By Erick Foadey
1/11/2011, Pretoria - A Seminar jointly hosted by the South African Department of Agriculture, Fisheries and Forestry (DAFF), the NEPAD Planning and Coordinating Agency (NEPAD Agency), and the United Nations Food and Agriculture organization (FAO) on the Comprehensive Africa Agriculture Development Programme (CAADP) took place at the Innovations Hub in Pretoria on 20 October, 2011.
The aim of the Seminar was to pave the way for South Africa’s involvement in the CAADP process and to develop a common and clear understanding of the Agriculture, Forestry and Fisheries sector development strategies so as to facilitate actions geared at supporting and strengthening CAADP implementation in South Africa.
The Seminar was officially opened by the Acting Deputy Director-General of DAFF, Ms. Sue Middleton, followed by a goodwill message from the FAO Representative from Rome, Mr. Weldeghaber Kidane and introductory remarks by Dr. Ibrahim Assane Mayaki, Chief Executive Officer of NEPAD Agency.
In their messages, the speakers emphasised the need to identify a clear set of actions for CAADP value addition to accelerate South Africa’s agriculture development, especially alongside the country food security and poverty alleviation objectives and strategies.
In his keynote address, Mr Sipho Ntombela, the Acting Director-General DAFF recalled South Africa’s leading role in drafting the CAADP document. He explained the Comprehensive Agricultural Support Programme (CASP) and how it fits into CAADP’s objectives and main pillars.
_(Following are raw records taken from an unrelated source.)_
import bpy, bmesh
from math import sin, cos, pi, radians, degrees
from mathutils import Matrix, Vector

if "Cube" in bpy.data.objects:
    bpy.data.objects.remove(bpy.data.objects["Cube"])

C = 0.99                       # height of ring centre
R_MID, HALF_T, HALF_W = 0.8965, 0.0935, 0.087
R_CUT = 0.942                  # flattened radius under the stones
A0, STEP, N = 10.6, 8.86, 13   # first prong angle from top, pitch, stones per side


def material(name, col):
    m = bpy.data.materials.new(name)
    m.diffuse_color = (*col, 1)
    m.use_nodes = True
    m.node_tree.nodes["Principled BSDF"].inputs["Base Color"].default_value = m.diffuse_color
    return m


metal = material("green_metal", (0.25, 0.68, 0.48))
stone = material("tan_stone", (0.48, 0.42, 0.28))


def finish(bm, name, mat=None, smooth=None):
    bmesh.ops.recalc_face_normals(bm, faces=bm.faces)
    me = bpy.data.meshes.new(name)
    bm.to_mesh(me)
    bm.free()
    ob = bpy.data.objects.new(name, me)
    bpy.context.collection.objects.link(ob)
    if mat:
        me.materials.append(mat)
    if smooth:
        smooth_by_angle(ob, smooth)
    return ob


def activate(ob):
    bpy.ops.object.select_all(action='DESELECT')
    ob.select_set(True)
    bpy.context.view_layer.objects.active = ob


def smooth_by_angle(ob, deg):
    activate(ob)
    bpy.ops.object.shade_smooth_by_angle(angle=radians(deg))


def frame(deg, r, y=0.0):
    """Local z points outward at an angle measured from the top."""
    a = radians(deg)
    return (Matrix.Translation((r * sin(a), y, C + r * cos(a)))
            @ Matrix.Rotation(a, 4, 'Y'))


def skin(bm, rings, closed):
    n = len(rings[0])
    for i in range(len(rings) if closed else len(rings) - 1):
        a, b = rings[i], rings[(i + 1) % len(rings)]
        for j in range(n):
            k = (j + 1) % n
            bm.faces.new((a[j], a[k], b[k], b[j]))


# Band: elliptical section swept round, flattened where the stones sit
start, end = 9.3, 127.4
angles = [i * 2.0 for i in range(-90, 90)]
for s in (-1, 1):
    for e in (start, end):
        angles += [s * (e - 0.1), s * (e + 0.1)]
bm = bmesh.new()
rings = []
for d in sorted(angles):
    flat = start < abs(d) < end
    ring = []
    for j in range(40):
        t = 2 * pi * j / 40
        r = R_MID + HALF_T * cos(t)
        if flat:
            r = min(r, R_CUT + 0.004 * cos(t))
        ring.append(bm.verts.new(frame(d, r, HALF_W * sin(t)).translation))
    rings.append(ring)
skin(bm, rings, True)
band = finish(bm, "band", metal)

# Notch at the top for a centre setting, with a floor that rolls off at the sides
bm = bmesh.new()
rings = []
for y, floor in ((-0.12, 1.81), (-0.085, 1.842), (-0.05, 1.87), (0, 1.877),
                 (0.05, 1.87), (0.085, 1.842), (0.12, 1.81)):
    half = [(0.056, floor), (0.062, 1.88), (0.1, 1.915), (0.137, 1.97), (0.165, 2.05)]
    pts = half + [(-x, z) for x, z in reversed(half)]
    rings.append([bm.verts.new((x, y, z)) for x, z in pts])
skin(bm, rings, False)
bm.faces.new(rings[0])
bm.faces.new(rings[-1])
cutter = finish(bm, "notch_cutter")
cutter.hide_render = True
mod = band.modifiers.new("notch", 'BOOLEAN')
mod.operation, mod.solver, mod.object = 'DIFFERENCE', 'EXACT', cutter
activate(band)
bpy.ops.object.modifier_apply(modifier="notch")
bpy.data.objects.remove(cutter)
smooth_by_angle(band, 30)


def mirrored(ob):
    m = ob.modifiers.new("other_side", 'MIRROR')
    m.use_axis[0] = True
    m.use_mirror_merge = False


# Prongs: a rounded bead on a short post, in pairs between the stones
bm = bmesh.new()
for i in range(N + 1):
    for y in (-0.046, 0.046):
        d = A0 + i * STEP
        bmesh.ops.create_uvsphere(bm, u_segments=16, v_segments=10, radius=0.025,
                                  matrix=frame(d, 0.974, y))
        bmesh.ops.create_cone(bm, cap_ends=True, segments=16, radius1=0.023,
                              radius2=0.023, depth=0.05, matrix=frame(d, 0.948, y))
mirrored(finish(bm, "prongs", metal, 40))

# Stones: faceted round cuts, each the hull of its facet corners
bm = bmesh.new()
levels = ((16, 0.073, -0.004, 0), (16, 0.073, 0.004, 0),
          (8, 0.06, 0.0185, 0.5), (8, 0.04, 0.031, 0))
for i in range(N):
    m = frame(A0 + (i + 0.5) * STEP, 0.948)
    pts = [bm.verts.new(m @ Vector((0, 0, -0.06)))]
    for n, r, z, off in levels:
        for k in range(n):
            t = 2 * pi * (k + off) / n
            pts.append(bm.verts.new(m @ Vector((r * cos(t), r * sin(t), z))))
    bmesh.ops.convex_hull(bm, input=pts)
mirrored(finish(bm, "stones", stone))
According to Dr Mayaki, the Seminar was “historic and memorable” because it was “a culmination of several engagements with DAFF and DIRCO geared to support the South African government to mainstream CASP in the implementation of CAADP’’. He went on by stating that “CAADP is not parallel to SA agriculture development strategy, CASP, but rather to be mainstreamed in existing strategy’’.
After setting the tone of the conference, it was the task of the participants to identify, among others, the alignment of priorities, to define the SADC role in advocating CAADP, identify growth opportunities, policy and institutional gaps, as well as market access for agriculture products.
In the process prior to the compact signature by South Africa, the participants agreed that the “country ownership, leadership and stakeholder involvement are key in the CAADP process”.
During the Seminar, participants also agreed that “partnerships are extremely important’’ and highlighted the need to open the process to non-state actors: NGO’s, civil society, farmers’ organisations, the private sector and academia.
In her closing remarks, Ms Middleton, acknowledged the need to ‘’set up a national CAADP task team in line with the Integrated Growth Development Programme (IGDP) of South Africa’’. She emphasised that “South Africa has to draw from lessons learnt from other countries that have already implemented CAADP’’. She added that “CAADP is about transformation and not about process-oriented thinking’’ and called on all stakeholders to work together towards South Africa’s CAADP compact signing by mid-2012.